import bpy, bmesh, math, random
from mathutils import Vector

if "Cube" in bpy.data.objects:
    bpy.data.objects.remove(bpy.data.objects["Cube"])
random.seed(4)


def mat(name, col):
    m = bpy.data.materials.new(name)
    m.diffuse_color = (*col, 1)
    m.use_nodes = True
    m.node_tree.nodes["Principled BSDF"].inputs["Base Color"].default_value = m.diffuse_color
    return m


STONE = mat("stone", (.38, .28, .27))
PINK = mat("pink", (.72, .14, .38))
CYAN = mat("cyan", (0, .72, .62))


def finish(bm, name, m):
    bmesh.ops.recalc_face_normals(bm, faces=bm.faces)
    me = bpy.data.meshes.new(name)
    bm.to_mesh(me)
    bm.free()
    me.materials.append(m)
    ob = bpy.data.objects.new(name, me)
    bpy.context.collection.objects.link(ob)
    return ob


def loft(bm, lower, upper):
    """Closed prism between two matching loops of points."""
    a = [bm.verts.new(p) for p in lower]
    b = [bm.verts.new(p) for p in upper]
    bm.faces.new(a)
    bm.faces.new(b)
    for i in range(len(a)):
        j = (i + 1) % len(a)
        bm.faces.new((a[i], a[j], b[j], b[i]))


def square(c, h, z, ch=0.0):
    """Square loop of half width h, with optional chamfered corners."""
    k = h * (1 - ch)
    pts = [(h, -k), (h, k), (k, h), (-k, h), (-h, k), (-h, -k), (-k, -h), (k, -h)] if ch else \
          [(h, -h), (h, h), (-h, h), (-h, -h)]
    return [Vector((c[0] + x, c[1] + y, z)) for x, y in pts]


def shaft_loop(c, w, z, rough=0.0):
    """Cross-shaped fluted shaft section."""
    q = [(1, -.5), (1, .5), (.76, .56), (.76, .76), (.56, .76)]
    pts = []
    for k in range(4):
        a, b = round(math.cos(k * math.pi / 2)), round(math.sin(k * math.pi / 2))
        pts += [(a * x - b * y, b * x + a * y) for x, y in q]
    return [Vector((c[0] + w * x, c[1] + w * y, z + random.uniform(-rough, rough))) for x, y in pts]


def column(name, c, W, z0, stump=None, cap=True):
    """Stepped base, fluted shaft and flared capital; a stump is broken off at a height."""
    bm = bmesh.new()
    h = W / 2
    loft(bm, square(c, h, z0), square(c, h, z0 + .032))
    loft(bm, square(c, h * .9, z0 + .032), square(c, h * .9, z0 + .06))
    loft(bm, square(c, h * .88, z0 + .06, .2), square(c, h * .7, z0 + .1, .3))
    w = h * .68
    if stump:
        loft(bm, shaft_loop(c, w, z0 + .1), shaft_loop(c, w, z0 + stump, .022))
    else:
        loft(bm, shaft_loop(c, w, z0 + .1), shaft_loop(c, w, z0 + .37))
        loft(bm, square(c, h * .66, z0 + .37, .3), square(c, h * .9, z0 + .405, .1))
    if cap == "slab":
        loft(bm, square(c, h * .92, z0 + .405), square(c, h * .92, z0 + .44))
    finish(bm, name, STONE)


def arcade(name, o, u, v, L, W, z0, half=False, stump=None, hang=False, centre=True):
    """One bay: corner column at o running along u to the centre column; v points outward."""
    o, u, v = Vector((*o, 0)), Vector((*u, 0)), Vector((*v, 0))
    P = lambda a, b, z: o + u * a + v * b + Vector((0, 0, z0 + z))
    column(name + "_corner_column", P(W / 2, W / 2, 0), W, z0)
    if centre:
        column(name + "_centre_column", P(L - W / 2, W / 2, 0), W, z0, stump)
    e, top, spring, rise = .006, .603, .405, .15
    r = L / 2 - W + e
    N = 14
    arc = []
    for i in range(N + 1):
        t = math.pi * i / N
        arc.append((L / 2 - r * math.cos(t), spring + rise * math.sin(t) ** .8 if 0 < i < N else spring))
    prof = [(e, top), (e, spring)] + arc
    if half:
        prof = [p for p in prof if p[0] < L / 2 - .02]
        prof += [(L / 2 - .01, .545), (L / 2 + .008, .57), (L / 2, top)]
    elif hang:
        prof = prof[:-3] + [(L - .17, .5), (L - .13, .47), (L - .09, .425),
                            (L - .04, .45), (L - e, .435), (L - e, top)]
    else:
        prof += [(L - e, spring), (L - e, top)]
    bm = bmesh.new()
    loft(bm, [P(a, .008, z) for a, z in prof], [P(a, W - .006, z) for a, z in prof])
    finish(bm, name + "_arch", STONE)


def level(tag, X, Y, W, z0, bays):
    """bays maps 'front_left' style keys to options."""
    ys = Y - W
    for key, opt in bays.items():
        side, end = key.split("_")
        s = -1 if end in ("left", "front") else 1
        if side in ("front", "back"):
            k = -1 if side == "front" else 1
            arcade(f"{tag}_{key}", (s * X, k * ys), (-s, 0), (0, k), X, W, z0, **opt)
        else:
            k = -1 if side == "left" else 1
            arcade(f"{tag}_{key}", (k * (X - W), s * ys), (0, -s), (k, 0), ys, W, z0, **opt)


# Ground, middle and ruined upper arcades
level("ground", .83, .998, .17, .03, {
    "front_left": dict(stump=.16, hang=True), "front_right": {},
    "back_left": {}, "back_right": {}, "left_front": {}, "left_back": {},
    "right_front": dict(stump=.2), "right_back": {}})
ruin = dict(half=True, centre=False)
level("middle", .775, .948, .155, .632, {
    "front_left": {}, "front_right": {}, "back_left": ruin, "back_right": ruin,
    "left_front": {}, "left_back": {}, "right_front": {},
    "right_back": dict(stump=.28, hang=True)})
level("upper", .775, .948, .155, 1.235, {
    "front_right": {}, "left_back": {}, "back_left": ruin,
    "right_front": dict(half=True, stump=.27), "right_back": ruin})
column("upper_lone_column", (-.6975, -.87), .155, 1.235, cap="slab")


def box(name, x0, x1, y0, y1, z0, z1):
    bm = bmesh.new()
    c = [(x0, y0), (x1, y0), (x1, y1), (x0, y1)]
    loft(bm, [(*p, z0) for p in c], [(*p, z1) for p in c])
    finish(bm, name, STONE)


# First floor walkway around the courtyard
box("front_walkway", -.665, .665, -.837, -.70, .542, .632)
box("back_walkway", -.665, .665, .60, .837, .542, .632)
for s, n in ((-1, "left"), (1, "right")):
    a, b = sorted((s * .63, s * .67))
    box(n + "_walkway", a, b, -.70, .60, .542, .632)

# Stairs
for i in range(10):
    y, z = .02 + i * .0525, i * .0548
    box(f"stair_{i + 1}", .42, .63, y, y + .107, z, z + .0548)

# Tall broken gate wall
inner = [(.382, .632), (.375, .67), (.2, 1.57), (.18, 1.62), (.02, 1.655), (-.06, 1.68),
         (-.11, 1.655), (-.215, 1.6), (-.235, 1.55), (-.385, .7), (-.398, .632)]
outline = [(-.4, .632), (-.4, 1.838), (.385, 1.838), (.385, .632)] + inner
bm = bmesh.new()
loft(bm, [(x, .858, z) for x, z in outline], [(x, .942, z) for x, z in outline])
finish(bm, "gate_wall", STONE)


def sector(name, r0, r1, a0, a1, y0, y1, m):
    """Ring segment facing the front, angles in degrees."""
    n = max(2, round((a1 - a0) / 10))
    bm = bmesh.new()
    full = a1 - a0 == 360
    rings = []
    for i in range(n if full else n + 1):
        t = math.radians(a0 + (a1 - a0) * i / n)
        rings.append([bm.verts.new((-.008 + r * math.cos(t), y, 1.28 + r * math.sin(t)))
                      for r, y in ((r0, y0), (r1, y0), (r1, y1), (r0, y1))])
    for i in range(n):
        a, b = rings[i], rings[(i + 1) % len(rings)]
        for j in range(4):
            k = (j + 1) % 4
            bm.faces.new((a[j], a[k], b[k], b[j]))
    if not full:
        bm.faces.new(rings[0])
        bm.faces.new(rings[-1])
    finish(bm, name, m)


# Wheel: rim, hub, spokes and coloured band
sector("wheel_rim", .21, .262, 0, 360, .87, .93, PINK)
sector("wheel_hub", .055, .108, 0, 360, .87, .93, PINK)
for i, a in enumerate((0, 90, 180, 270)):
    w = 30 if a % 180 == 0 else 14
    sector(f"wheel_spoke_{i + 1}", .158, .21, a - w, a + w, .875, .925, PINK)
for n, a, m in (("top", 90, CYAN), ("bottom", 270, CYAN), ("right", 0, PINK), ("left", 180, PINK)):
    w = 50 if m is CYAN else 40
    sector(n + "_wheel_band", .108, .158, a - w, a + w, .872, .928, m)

##############################

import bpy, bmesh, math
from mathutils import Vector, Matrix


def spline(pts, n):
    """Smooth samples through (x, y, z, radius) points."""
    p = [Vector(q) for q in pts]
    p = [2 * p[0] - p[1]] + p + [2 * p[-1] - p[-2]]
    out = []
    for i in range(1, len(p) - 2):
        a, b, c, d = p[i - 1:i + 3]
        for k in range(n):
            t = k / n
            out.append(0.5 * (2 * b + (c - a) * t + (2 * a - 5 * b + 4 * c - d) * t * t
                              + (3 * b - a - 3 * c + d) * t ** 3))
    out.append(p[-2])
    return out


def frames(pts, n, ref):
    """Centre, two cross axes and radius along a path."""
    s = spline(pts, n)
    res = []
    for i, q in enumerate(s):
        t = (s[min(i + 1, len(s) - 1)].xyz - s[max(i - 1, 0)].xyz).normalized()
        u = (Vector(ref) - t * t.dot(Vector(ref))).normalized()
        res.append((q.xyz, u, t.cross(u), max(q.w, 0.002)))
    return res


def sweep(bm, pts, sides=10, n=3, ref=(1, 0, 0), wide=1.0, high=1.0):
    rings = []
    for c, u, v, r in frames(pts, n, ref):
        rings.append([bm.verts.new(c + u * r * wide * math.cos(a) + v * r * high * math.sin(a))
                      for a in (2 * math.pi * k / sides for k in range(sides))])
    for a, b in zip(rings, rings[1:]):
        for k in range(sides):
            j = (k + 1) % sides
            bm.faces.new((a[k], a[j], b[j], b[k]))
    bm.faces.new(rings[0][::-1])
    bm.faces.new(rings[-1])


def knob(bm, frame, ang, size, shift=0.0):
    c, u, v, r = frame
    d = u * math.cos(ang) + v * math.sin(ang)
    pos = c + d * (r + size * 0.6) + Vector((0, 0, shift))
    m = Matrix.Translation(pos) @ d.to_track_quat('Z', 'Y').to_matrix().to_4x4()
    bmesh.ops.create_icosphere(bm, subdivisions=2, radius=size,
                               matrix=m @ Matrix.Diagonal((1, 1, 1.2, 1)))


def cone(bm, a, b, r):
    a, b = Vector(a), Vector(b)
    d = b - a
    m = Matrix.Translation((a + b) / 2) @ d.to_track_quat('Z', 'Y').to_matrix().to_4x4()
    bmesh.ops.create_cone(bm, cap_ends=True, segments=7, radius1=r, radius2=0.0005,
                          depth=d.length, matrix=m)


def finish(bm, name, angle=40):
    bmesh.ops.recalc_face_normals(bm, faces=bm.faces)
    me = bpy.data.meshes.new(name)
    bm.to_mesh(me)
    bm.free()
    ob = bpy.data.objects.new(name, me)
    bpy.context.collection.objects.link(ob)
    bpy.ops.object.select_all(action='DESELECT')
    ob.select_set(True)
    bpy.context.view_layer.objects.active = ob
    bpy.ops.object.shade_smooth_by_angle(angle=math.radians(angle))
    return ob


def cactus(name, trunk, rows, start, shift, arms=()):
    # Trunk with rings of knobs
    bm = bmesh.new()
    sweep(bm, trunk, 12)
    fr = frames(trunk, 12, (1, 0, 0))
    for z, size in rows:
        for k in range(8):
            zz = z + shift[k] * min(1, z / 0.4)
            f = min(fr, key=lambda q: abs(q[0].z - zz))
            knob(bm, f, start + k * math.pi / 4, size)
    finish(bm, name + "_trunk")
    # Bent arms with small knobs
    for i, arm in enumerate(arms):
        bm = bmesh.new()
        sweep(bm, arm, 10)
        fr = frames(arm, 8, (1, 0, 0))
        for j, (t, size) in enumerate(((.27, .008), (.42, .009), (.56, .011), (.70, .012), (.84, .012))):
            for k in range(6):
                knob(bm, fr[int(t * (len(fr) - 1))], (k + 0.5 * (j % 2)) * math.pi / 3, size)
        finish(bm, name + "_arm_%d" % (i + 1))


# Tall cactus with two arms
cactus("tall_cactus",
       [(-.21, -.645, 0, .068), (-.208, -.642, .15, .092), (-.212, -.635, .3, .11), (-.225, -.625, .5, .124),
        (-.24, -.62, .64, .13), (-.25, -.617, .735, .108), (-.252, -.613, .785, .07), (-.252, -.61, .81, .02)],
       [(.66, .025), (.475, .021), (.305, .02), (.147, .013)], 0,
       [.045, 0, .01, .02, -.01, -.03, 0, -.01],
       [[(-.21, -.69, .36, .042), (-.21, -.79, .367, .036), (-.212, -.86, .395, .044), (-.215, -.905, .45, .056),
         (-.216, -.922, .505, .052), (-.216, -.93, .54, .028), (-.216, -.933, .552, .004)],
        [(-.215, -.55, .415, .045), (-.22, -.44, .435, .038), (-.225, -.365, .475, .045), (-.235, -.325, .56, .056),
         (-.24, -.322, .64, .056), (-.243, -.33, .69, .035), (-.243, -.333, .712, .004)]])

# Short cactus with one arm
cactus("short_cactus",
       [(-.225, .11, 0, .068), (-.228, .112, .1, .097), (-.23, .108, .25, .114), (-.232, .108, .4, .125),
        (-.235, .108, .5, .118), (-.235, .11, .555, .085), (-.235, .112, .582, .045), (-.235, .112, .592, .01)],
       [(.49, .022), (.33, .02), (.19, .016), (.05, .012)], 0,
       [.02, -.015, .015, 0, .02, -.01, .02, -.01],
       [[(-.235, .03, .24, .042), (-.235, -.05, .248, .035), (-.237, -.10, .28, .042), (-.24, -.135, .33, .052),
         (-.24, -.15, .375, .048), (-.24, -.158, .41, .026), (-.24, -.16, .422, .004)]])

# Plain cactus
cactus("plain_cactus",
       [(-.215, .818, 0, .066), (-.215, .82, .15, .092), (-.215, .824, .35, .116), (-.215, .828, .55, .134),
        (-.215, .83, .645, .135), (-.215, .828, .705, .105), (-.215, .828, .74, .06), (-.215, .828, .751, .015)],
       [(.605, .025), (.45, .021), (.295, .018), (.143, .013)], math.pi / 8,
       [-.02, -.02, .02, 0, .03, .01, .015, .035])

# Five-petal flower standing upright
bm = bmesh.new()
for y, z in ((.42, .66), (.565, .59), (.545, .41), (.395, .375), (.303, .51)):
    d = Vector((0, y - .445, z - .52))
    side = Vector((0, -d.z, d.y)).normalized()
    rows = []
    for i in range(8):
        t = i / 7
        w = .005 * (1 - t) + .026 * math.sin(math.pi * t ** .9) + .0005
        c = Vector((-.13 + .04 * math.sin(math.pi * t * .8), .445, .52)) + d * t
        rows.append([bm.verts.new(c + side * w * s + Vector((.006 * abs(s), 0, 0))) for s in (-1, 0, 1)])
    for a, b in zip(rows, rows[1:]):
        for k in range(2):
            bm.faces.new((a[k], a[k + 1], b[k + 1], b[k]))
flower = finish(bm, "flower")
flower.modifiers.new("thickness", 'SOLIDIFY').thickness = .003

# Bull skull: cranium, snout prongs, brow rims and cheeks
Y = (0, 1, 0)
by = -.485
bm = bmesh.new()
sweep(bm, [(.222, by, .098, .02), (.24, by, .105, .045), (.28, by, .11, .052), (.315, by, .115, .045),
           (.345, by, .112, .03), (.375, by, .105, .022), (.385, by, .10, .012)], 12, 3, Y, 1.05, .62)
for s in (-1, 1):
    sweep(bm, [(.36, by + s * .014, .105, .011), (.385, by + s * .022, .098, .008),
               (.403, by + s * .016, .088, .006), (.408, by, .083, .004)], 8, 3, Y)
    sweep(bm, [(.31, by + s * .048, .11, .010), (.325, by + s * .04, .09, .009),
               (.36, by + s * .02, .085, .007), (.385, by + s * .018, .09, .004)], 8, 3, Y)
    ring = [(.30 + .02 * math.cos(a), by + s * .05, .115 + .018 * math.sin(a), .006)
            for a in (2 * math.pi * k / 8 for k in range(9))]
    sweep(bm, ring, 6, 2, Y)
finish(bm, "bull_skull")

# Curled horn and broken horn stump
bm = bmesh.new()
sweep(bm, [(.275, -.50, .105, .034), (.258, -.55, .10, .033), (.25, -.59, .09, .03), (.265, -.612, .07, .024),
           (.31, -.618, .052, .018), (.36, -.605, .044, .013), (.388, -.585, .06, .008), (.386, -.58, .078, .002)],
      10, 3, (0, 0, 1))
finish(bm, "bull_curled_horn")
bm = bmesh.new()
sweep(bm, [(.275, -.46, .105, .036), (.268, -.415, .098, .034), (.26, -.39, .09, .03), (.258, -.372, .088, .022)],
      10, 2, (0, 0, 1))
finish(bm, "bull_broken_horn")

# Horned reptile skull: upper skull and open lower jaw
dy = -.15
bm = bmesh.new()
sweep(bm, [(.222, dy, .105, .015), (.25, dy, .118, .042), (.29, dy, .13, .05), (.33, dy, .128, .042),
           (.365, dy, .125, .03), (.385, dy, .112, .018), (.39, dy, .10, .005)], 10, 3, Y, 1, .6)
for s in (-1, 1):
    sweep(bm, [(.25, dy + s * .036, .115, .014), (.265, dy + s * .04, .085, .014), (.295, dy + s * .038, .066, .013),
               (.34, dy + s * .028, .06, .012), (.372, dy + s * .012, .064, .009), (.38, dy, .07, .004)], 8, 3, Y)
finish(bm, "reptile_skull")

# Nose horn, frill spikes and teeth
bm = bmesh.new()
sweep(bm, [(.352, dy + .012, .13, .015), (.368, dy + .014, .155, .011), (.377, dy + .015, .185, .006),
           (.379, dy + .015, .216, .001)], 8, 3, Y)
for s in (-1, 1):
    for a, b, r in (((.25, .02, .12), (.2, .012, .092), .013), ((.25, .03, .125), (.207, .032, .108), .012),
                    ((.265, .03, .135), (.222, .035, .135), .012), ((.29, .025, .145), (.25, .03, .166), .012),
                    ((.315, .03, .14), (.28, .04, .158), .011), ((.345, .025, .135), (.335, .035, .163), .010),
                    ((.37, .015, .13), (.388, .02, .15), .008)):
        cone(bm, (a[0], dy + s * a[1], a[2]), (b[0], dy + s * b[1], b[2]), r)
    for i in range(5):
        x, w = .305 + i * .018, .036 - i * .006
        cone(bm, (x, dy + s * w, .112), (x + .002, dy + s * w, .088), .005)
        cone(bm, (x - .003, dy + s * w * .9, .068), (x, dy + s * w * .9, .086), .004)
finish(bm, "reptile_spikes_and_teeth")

##############################

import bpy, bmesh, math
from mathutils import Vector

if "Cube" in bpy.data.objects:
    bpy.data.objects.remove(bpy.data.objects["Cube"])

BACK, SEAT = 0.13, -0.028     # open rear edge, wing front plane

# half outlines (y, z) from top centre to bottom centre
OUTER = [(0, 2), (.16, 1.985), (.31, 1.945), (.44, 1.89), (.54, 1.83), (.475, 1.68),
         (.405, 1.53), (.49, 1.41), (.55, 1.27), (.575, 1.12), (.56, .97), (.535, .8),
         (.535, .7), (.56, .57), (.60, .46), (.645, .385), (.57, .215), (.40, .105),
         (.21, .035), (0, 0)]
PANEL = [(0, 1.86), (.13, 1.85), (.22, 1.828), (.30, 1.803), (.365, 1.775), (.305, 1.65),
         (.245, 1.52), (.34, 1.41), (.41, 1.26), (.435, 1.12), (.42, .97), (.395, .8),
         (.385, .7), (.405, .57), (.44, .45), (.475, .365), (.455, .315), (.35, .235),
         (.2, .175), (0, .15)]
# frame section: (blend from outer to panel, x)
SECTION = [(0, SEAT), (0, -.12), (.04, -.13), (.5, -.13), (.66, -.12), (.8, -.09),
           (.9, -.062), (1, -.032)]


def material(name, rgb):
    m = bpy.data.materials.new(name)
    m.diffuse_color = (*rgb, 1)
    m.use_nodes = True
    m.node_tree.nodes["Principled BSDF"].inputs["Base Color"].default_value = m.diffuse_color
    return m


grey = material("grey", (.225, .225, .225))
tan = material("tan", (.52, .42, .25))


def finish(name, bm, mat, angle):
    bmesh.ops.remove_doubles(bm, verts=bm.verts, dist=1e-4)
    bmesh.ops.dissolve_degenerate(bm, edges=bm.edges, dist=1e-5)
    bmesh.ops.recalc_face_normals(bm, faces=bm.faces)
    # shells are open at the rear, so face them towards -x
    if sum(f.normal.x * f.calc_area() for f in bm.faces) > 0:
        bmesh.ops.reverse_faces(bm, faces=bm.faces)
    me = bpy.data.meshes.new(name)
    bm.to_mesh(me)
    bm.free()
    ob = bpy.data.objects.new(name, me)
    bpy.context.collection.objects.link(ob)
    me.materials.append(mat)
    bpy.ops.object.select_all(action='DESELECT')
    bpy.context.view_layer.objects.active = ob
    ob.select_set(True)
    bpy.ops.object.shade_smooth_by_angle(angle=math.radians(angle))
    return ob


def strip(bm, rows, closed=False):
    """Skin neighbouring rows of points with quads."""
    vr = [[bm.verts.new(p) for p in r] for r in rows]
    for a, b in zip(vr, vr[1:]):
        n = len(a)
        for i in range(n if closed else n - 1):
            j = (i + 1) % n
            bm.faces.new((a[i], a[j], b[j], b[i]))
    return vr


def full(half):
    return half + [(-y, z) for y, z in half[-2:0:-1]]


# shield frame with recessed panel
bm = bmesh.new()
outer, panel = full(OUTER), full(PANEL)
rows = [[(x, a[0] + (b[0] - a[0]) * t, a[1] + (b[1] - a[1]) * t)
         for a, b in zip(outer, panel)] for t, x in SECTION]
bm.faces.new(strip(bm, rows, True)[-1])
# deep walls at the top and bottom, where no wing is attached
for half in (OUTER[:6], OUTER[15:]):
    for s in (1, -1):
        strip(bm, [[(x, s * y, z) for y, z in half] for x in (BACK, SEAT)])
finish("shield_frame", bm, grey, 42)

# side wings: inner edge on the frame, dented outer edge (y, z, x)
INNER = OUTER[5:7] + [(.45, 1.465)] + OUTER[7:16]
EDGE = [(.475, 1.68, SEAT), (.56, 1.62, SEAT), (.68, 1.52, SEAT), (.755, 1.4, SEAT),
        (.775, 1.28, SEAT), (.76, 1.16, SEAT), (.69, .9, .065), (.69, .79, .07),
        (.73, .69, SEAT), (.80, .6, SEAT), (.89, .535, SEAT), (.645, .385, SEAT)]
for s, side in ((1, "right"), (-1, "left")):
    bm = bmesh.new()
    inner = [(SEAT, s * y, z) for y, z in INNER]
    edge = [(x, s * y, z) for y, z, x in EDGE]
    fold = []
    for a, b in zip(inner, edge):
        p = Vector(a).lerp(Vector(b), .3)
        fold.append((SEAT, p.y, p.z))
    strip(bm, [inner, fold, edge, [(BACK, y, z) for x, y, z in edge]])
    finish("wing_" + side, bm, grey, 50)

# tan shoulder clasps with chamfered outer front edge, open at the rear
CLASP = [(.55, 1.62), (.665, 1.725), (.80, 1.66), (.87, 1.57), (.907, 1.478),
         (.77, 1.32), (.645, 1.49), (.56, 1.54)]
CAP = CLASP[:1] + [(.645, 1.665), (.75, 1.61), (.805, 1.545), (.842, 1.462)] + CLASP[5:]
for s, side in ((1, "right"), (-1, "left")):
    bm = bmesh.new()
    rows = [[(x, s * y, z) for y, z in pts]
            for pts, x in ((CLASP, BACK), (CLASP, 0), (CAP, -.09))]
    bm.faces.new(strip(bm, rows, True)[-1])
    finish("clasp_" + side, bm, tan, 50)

##############################

Work required
Could you repeat exactly the lines in the listing above from the one with "# Wheel: rim, hub, spokes and coloured band" down to the one with "w = 50 if m is CYAN else 40"? Include both of those lines.

Answer to this problem
# Wheel: rim, hub, spokes and coloured band
sector("wheel_rim", .21, .262, 0, 360, .87, .93, PINK)
sector("wheel_hub", .055, .108, 0, 360, .87, .93, PINK)
for i, a in enumerate((0, 90, 180, 270)):
    w = 30 if a % 180 == 0 else 14
    sector(f"wheel_spoke_{i + 1}", .158, .21, a - w, a + w, .875, .925, PINK)
for n, a, m in (("top", 90, CYAN), ("bottom", 270, CYAN), ("right", 0, PINK), ("left", 180, PINK)):
    w = 50 if m is CYAN else 40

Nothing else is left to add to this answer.